In 2013, Lahti’s newly elected city council set a strategic goal to make Lahti a child-friendly city. This meant not only increasing the resources of child and family-related services, but also the comprehensive consideration of children in all urban development endeavors.
For Lahti’s urban planners, this meant a need to focus on solutions that would facilitate them in understanding the children’s perspective and incorporating it into their planning processes.
Maptionnaire for Child-Friendly Urban Design
Following positive experiences from other projects where map-based surveys had been used in school environments, Lahti’s planners decided to use Maptionnaire in their work for targeting children. Check this article to know more about children influencing city planning with public participation tools.
One of the planning projects within this scope was to gather knowledge from local kindergartens on their use of urban green areas. The aim was to create a database that would serve the work of planners, street designers and forest managers.
Using Maptionnaire, the planners designed a map survey to understand which urban green areas kindergartens use for their activities, how these areas get used, what features children value in them, and what routes do the groups use to access them.
The planners aim was to create a comprehensive dataset covering the whole city and all kindergartens, so for the sake of resources, kindergarten teachers were the respondents of the survey, based on their knowledge of daily outdoor activities at their facility.
Here is one more example of urban planners being interested in kids’ perspectives and activities (but not only). OBB Engineering in the Netherlands used Maptionnaire to source opinions from people in various age groups, including kids. These residents’ views directly informed the planning projects and urban spaces.
The Outcome: Making Child-Minded Improvements
The data Lahti’s planners received through this process has helped to make the city more child-friendly. Being able to stay aware of the forest areas that kindergarten children use and the characteristics that children value in them, has allowed the city to execute forest management work in consideration of the children’s preferences.
Knowledge about the routes along which children walk to the urban green areas has allowed the city to take street safety better into account in specific points.
Following the feedback, the city also made child-minded improvements, such as the installment of a small picnic table and benches in one forest site. In another case, the children were provided a public path to access their closest green area through a private housing lot.
The combination of a committed team of urban planners and a rich data set gathered using Maptionnaire, has enabled a process for Lahti’s urban green area development that cherishes the child-friendly qualities of green spaces and, ultimately, supports the use of nature for outdoor activities within early childhood education.
We managed to collect an amazingly useful data set.

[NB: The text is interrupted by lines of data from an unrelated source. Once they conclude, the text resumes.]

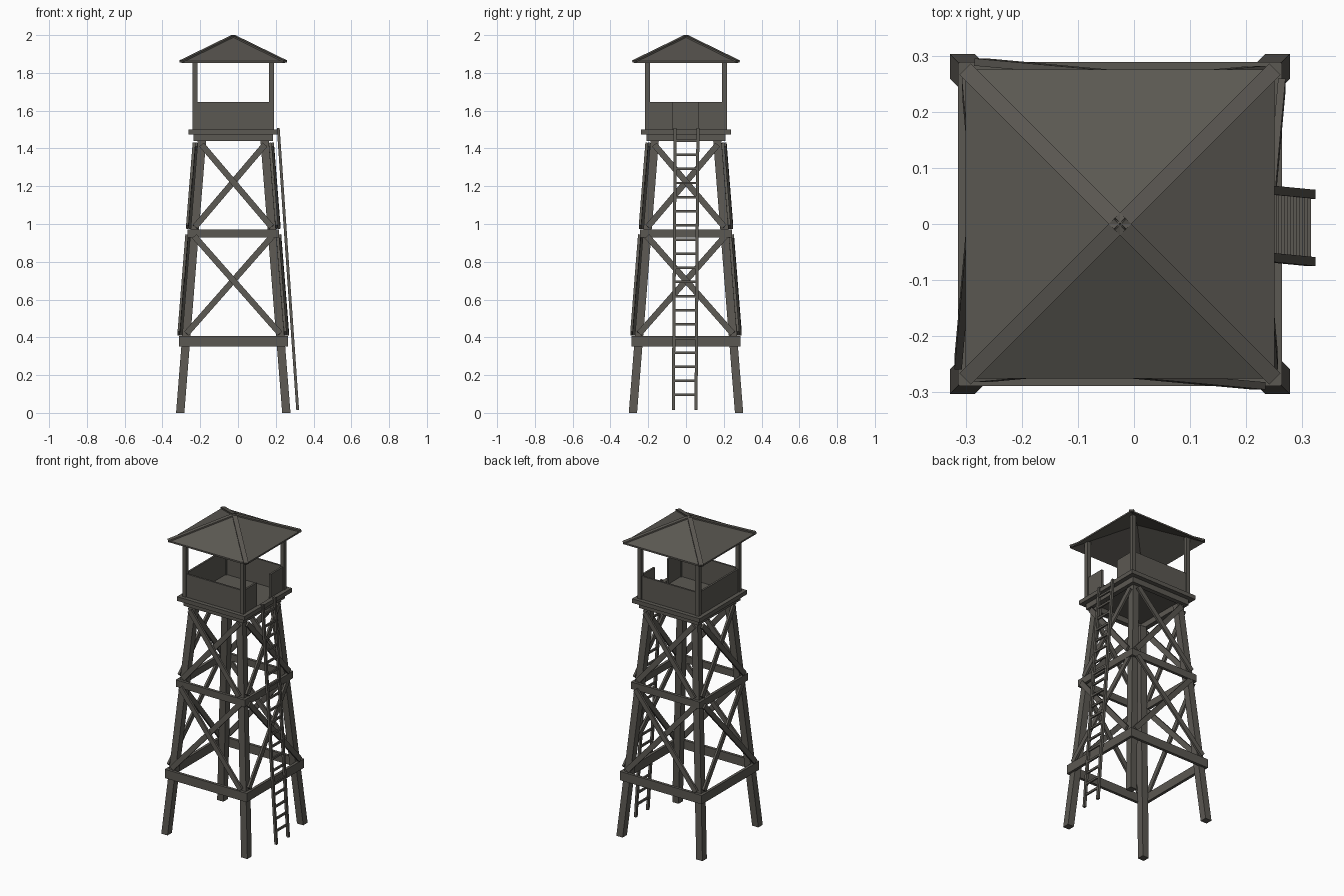
import bpy, bmesh, math
from mathutils import Vector, Matrix

if "Cube" in bpy.data.objects:
    bpy.data.objects.remove(bpy.data.objects["Cube"])

CX = -0.025  # tower axis; the ladder stands off to the +x side

wood = bpy.data.materials.new("weathered wood")
wood.diffuse_color = (0.105, 0.098, 0.085, 1)
wood.use_nodes = True
wood.node_tree.nodes["Principled BSDF"].inputs["Base Color"].default_value = wood.diffuse_color


def make(name, verts, faces):
    me = bpy.data.meshes.new(name)
    me.from_pydata([tuple(v) for v in verts], [], faces)
    bm = bmesh.new()
    bm.from_mesh(me)
    bmesh.ops.recalc_face_normals(bm, faces=bm.faces)
    bm.to_mesh(me)
    bm.free()
    me.materials.append(wood)
    ob = bpy.data.objects.new(name, me)
    bpy.context.collection.objects.link(ob)
    return ob


BOX = [(0, 1, 2, 3), (4, 5, 6, 7), (0, 1, 5, 4), (1, 2, 6, 5), (2, 3, 7, 6), (3, 0, 4, 7)]
SQ = [(-1, -1), (1, -1), (1, 1), (-1, 1)]


def post(name, a, b, sx, sy):
    """Upright with level ends, from a to b."""
    v = [Vector(p) + Vector((i * sx / 2, j * sy / 2, 0)) for p in (a, b) for i, j in SQ]
    return make(name, v, BOX)


def beam(name, a, b, width, depth, normal):
    """Straight plank from a to b, its depth along normal."""
    a, b = Vector(a), Vector(b)
    d = (b - a).normalized()
    w = d.cross(Vector(normal)).normalized()
    n = w.cross(d)
    v = [p + w * (i * width / 2) + n * (j * depth / 2) for p in (a, b) for i, j in SQ]
    return make(name, v, BOX)


def side(ob, k):
    """Turn a part built for the front to side k and move it to the axis."""
    ob.data.transform(Matrix.Translation((CX, 0, 0)) @ Matrix.Rotation(k * math.pi / 2, 4, 'Z'))


def leg_r(z):
    return 0.281 - 0.115 * z / 1.44


HL = 0.022  # half leg thickness
for k in range(4):
    # splayed leg
    side(post("leg", (-leg_r(0), -leg_r(0), 0), (-leg_r(1.44), -leg_r(1.44), 1.44), 2 * HL, 2 * HL), k)

    # horizontal girts outside the legs
    for z, h in ((0.38, 0.056), (0.95, 0.044)):
        y = -(leg_r(z) + HL + 0.007)
        x = leg_r(z) + HL + 0.014
        side(beam("girt", (-x, y, z), (x, y, z), h, 0.018, (0, 1, 0)), k)

    # crossed braces, one laid over the other
    for z0, z1 in ((0.42, 0.935), (0.985, 1.42)):
        for s, off in ((1, 0.006), (-1, 0.019)):
            a = (-s * leg_r(z0), -(leg_r(z0) + HL + off), z0)
            b = (s * leg_r(z1), -(leg_r(z1) + HL + off), z1)
            side(beam("brace", a, b, 0.032, 0.013, (0, 1, 0)), k)

    # platform bearers and rim
    side(beam("bearer", (-0.21, -0.195, 1.457), (0.21, -0.195, 1.457), 0.036, 0.03, (0, 1, 0)), k)
    side(beam("platform_rim", (-0.238, -0.225, 1.487), (0.238, -0.225, 1.487), 0.026, 0.026, (0, 1, 0)), k)

    # roof post
    side(post("roof_post", (-0.203, -0.203, 1.48), (-0.203, -0.203, 1.885), 0.026, 0.026), k)

    # parapet wall, with a gap on the ladder side
    spans = ((-0.2, -0.07), (0.067, 0.2)) if k == 1 else ((-0.2, 0.2),)
    for x0, x1 in spans:
        side(beam("parapet", (x0, -0.203, 1.56), (x1, -0.203, 1.56), 0.17, 0.012, (0, 1, 0)), k)

    # hip cap along the roof corner
    side(beam("hip_cap", (-0.275, -0.275, 1.861), (0, 0, 1.995), 0.028, 0.01, (-0.3, -0.3, 1)), k)

# floor
post("floor", (CX, 0, 1.474), (CX, 0, 1.487), 0.45, 0.45)

# thin hollow pyramid roof
R = 0.275
rv = [(CX + i * R, j * R, z) for z in (1.862, 1.852) for i, j in SQ]
rv += [(CX, 0, 1.997), (CX, 0, 1.985)]
rf = []
for i in range(4):
    j = (i + 1) % 4
    rf += [(i, j, 8), (j + 4, i + 4, 9), (i, i + 4, j + 4, j)]
make("roof", rv, rf)

# ladder: slightly skewed rails and rungs
bot, top = Vector((0.316, -0.007, 0.015)), Vector((0.213, 0.003, 1.508))
for s in (-1, 1):
    o = Vector((0, s * 0.06, 0))
    post("ladder_rail", bot + o, top + o, 0.015, 0.016)
for i in range(19):
    z = 0.095 + i * 0.0748
    c = bot.lerp(top, (z - bot.z) / (top.z - bot.z))
    beam("ladder_rung", c - Vector((0, 0.06, 0)), c + Vector((0, 0.06, 0)), 0.013, 0.01, (1, 0, 0))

Truthfully, we couldn’t have done it without using Maptionnaire!
Johanna Palomäki - Master Planning Architect
UNICEF Finland has awarded Lahti as a child-friendly city in 2015 and 2018.
You can also learn more about a participatory budgeting project in Lahti done with Maptionnaire’s community engagement platform.